2.5% mortgage loan repurchase: is it possible?

Speculation is rife on the web regarding offers to buy credit at low rates but can we really benefit from a credit buy at such a low rate? Here is the answer.

Real estate rates: record levels

Real estate rates: record levels

Real estate rates have never been so low, enough to wake up the real estate projects of households and reduce the monthly payments of owners already in place. Simply put, it is estimated that a household that lives in the north and wants to borrow over 15 years can obtain a rate of 2.5%. A very attractive proposition for households but only solid profiles will get this offer. That is to say households with long-term and significant incomes, the absence of payment rejections and a low debt ratio.

2.5% home loan buy-back: for whom?

2.5% home loan buy-back: for whom?

Can we imagine that this 2.5% offer is applicable to credit consolidation? Not so sure but we are getting close. The repurchase of credit in itself consists in lengthening the duration of repayment to reduce the amount of the monthly payments. This therefore implies that the initial loan must be repayable over a period of less than 15 years. Another important point, this operation is generally requested when the debt ratio plays with the limit (between 33% and 50%), so the borrower must have a debt ratio below this area.

In other words, this offer can be considered during a credit consolidation but it will be granted to a household with significant income, a low debt ratio and the absence of payment rejections or bank card. In other words, a household that wishes to simplify the reimbursement of its credits and obtain a single withdrawal.

The repurchase of credit changed with the fall of the rates

The repurchase of credit changed with the fall of the rates

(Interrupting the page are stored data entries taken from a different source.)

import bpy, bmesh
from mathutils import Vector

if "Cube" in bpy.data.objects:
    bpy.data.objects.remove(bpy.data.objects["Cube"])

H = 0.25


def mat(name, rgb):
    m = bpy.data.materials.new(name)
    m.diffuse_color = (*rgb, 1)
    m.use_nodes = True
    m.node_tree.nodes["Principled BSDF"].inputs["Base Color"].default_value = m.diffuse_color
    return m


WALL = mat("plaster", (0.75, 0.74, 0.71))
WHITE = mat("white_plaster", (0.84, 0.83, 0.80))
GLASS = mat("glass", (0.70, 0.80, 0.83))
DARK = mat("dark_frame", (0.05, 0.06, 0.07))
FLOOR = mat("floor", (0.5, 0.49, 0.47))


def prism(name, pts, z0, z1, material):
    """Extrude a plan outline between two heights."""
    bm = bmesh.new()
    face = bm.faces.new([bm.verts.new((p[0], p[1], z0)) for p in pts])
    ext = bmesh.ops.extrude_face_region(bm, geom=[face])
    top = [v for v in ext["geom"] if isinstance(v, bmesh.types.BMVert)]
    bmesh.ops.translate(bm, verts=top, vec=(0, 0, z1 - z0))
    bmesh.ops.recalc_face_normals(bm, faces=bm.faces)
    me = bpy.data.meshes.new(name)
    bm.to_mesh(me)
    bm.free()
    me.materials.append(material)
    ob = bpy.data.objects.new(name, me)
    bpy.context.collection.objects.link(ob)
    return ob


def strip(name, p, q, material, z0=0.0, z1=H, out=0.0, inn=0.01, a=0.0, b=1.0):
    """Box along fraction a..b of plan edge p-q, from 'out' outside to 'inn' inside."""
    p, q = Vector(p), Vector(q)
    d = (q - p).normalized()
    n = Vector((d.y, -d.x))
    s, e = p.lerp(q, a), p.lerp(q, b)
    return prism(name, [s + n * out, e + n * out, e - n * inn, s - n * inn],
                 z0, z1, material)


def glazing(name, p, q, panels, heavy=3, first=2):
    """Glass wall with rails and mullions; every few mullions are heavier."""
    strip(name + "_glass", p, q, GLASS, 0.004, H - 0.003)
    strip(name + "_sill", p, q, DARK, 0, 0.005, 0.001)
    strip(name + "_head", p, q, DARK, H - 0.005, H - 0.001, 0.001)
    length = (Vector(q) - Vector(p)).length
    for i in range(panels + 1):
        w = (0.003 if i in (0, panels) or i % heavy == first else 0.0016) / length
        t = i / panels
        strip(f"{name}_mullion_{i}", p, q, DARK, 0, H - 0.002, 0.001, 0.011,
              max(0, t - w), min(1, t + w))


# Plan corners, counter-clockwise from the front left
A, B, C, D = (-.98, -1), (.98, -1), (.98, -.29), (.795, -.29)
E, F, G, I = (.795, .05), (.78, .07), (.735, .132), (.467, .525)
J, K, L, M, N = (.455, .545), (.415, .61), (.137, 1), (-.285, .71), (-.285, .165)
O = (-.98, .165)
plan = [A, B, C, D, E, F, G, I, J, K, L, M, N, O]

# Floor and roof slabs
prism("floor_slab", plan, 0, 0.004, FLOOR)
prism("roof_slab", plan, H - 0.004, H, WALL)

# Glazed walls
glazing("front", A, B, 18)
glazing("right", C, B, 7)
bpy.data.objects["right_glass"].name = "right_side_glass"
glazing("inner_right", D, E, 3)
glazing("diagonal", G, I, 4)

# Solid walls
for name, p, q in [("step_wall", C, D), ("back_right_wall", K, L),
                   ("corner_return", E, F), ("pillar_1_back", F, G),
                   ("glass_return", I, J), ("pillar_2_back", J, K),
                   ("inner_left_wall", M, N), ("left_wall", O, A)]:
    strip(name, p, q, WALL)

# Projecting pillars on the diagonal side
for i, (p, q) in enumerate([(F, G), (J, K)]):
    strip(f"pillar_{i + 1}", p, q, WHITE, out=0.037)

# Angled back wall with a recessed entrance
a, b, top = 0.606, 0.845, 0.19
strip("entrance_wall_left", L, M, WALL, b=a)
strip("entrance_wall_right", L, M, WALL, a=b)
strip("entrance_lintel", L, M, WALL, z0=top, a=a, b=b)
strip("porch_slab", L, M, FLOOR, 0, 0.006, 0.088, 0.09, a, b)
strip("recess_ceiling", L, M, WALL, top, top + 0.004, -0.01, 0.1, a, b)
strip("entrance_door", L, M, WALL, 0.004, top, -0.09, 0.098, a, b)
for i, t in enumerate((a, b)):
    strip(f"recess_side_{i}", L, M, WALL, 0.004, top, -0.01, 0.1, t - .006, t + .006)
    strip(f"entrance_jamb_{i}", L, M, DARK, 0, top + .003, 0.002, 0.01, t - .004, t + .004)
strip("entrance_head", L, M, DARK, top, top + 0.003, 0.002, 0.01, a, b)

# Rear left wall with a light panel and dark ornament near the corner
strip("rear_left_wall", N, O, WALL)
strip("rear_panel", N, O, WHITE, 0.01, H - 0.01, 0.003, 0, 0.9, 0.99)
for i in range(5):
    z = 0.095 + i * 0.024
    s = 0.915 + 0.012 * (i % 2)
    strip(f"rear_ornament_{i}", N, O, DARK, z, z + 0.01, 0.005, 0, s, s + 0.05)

There is one notable observation on the credit consolidation market, that of its evolution. In the past, only households approaching over-indebtedness thought of grouping loans to reduce their monthly payments and start off on better financial bases. It was sort of the last chance solution before the over -indebtedness case.

Today, this operation now affects households wishing to reduce the cost of their loans by taking advantage of lower rates. These are opportunistic households. The latter do not necessarily need a grouping of credits but take advantage of this solution to standardize their repayments and add an amount dedicated to new financing. Thus, they leave over a longer period, with an increase in the total cost of credit, but often at a lower rate.

To obtain a feasibility study for a loan buy-back project, this website offers its free, no-obligation simulator.